━━━ LISTED ENTRIES

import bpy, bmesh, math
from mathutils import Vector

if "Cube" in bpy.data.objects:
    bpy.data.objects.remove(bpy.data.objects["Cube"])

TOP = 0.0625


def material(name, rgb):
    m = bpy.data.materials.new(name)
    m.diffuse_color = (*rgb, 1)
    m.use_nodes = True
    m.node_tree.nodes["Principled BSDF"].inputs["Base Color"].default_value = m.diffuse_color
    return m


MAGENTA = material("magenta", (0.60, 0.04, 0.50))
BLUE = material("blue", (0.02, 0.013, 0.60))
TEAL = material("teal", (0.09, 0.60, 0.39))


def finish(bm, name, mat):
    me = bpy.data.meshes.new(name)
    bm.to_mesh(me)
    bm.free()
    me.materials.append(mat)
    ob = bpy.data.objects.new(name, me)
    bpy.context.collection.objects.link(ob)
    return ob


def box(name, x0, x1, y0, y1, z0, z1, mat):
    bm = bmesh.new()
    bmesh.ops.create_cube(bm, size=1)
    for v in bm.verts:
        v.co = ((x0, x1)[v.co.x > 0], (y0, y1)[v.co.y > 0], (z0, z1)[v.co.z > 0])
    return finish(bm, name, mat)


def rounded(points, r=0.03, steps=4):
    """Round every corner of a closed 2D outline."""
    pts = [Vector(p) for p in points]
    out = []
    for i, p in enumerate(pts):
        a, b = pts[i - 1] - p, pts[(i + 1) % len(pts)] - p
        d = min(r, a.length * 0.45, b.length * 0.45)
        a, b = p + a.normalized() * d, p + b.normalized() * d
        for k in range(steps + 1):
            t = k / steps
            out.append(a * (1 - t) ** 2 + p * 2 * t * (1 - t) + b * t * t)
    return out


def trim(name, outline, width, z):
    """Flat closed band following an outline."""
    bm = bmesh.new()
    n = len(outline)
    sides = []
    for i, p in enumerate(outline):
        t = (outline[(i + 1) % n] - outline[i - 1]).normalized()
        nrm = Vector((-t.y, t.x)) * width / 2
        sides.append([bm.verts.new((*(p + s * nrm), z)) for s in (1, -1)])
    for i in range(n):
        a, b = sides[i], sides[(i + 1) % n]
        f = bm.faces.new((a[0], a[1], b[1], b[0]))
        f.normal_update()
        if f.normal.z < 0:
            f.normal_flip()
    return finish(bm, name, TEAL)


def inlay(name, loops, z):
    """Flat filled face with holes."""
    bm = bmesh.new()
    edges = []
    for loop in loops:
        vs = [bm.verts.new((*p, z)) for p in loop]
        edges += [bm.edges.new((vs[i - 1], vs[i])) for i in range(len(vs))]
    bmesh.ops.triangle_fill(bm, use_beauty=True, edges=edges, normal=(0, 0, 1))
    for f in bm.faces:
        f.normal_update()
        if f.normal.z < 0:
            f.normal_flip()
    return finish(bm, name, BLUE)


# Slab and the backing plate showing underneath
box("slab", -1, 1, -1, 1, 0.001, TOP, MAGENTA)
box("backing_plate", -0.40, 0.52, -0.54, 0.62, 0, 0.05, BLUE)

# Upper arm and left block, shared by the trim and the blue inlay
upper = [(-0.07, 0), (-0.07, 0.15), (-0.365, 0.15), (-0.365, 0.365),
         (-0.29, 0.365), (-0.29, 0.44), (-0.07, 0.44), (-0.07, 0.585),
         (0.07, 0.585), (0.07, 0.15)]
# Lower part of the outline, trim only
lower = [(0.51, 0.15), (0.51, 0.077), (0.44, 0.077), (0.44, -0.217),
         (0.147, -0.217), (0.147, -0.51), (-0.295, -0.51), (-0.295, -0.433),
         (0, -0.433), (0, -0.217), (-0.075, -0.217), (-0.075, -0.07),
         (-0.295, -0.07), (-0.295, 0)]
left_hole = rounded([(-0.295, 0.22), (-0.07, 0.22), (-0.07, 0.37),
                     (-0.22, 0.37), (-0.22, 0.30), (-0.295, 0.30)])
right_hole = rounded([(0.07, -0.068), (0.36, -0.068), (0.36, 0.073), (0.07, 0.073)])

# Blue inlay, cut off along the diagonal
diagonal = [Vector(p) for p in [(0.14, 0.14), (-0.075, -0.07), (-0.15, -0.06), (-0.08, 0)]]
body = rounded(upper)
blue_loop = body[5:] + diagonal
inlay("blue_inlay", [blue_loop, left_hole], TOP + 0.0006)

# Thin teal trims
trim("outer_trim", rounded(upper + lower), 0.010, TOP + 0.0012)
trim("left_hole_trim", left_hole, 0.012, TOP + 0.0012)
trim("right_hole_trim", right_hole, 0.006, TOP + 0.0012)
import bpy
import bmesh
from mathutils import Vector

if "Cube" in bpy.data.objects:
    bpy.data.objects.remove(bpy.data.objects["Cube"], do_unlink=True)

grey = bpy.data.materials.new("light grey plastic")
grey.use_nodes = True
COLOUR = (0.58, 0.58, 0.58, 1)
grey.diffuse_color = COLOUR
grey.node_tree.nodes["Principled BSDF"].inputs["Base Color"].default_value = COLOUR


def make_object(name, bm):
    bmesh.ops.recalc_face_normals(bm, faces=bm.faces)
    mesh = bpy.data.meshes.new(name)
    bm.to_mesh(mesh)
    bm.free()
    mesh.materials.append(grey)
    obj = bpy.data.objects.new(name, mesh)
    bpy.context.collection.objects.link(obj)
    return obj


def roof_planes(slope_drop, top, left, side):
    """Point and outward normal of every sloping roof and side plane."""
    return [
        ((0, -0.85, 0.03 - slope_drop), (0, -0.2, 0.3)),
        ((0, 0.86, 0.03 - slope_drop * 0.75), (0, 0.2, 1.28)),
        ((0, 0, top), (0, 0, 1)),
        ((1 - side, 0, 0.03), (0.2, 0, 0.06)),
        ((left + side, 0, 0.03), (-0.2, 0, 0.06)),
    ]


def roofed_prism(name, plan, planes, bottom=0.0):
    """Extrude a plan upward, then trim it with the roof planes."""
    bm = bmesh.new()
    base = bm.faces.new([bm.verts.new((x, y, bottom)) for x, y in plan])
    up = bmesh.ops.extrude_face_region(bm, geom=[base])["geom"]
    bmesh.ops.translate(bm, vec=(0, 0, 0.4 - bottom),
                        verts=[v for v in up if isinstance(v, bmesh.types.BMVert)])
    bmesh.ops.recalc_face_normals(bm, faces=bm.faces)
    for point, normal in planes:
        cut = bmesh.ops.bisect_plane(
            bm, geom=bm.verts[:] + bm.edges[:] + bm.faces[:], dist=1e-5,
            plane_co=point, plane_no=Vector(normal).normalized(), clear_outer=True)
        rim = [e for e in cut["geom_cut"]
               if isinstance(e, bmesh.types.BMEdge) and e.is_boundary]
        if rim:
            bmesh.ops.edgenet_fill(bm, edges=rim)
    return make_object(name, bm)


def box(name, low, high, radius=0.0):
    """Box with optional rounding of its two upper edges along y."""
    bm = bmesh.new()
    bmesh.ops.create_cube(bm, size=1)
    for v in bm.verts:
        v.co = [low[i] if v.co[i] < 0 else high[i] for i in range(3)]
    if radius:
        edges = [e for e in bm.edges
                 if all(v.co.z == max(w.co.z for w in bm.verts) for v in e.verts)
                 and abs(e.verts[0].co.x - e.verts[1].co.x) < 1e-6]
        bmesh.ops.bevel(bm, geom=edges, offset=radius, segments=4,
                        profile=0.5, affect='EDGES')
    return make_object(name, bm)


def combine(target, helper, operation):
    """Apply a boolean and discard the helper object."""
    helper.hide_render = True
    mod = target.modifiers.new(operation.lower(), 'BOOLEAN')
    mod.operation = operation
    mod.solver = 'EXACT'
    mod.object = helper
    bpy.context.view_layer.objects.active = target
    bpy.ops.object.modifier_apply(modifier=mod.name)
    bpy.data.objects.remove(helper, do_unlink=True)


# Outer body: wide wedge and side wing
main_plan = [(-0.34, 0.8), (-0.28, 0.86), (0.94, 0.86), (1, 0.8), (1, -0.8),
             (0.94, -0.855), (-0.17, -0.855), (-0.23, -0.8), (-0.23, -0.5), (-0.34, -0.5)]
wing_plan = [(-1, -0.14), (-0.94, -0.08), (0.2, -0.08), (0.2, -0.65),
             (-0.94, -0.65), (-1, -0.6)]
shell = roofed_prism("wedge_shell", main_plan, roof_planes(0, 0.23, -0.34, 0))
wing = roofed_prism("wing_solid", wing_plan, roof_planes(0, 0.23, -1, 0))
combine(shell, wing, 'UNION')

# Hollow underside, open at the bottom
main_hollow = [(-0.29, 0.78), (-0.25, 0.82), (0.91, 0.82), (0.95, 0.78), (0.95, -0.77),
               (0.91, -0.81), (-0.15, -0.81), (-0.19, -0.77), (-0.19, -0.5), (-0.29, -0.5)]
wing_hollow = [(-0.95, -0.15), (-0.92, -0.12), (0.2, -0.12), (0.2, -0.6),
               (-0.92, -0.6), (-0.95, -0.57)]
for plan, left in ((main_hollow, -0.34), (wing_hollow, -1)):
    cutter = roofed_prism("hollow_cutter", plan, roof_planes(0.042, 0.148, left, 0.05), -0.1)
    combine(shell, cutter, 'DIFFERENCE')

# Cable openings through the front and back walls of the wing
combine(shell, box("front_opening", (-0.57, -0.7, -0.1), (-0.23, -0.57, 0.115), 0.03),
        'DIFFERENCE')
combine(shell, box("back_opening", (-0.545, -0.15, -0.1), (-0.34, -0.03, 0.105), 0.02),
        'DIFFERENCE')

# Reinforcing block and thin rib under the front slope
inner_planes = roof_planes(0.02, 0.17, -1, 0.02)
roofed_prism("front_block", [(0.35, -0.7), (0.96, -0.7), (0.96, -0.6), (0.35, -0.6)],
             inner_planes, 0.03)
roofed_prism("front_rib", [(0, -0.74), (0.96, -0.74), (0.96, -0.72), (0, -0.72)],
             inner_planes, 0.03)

━━━━━━

Which lines of the material contain the string "finish"? List each of them.

def finish(bm, name, mat):
    return finish(bm, name, mat)
    return finish(bm, name, TEAL)
    return finish(bm, name, BLUE)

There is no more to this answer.